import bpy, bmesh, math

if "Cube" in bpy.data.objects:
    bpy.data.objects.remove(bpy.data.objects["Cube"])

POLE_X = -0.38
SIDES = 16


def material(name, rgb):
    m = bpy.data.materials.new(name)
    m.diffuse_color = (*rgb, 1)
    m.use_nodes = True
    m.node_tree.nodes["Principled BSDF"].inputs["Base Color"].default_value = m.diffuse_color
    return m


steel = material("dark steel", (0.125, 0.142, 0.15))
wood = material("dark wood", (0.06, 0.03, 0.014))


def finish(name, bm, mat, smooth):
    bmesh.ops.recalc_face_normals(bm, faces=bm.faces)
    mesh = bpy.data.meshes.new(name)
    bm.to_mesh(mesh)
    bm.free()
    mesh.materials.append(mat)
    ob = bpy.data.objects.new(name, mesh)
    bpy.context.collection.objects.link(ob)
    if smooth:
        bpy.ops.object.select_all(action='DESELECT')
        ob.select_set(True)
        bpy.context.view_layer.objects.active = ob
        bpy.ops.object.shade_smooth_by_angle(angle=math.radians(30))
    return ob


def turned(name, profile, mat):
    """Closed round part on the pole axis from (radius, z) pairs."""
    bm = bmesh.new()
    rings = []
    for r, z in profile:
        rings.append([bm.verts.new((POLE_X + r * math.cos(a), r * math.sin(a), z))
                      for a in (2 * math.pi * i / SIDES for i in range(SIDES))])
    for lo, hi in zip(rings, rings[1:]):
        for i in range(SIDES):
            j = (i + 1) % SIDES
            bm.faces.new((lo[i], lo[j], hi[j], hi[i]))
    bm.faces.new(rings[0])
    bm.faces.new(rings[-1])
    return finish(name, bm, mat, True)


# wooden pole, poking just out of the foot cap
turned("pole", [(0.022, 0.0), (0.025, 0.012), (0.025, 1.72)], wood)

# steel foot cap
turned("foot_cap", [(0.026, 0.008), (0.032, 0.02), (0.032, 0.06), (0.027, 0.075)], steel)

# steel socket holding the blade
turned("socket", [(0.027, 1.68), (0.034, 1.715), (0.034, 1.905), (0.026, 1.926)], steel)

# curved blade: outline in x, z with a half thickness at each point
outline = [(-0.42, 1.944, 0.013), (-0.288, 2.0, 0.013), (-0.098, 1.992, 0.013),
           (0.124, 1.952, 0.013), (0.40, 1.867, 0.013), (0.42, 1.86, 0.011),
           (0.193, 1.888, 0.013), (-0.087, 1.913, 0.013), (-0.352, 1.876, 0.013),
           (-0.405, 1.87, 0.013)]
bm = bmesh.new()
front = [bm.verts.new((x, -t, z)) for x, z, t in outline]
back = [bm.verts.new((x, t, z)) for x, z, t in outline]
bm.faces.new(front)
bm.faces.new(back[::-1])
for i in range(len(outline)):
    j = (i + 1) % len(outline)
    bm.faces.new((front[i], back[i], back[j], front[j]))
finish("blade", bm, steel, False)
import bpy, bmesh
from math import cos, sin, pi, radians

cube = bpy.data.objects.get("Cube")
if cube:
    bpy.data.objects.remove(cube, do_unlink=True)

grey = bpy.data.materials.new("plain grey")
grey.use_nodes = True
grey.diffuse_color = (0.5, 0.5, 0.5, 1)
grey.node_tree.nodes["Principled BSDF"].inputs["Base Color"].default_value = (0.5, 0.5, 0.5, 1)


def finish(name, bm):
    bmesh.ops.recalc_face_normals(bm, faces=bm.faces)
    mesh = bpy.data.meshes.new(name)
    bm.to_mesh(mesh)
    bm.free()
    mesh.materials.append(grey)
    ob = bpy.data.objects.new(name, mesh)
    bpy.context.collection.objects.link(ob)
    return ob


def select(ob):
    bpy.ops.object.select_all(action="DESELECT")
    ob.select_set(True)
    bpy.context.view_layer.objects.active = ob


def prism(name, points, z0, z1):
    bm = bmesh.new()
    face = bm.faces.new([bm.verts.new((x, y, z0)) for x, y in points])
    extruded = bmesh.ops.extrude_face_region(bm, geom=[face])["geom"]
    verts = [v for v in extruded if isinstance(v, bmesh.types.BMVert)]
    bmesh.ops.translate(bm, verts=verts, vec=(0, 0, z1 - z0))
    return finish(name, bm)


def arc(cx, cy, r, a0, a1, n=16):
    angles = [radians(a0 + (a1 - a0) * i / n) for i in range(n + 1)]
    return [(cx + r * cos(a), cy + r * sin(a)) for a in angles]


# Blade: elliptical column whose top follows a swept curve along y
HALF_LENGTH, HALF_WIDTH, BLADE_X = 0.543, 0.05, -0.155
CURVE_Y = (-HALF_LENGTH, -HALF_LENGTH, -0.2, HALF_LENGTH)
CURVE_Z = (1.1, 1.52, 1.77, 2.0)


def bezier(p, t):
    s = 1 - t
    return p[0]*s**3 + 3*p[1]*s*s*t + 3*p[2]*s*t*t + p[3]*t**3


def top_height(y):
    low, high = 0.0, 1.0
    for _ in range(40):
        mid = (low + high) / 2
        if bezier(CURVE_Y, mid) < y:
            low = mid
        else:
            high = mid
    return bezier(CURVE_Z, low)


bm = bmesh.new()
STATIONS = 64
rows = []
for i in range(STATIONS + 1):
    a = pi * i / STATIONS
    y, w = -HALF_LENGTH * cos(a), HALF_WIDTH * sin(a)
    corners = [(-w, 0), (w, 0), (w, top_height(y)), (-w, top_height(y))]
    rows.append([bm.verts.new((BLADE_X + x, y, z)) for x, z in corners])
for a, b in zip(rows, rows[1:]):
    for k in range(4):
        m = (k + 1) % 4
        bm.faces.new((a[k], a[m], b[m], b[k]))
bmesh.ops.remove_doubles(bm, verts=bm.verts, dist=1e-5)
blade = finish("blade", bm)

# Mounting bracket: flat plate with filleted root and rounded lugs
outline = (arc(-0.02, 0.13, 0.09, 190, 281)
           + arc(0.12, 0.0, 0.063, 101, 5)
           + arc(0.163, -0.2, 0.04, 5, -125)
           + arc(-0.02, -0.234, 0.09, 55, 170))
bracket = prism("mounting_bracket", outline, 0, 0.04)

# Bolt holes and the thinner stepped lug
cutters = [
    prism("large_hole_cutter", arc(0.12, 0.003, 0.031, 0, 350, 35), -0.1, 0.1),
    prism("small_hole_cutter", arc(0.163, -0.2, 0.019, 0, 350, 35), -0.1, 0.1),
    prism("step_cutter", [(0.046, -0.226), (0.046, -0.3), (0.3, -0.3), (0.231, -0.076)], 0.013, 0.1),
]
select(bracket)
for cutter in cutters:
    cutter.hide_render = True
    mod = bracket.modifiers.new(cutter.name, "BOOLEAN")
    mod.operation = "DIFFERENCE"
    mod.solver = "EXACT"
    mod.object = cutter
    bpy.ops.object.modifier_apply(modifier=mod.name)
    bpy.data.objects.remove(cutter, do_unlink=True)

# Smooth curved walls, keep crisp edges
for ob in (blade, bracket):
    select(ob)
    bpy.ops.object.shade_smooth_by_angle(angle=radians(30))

○ ○ ○

> _What is required_:
In the data above, retype exactly and only the lines between the one holding "bm, steel, False)" and the one holding "grey.use_nodes = True", inclusive.

> _Solved exercise_:
finish("blade", bm, steel, False)
import bpy, bmesh
from math import cos, sin, pi, radians

cube = bpy.data.objects.get("Cube")
if cube:
    bpy.data.objects.remove(cube, do_unlink=True)

grey = bpy.data.materials.new("plain grey")
grey.use_nodes = True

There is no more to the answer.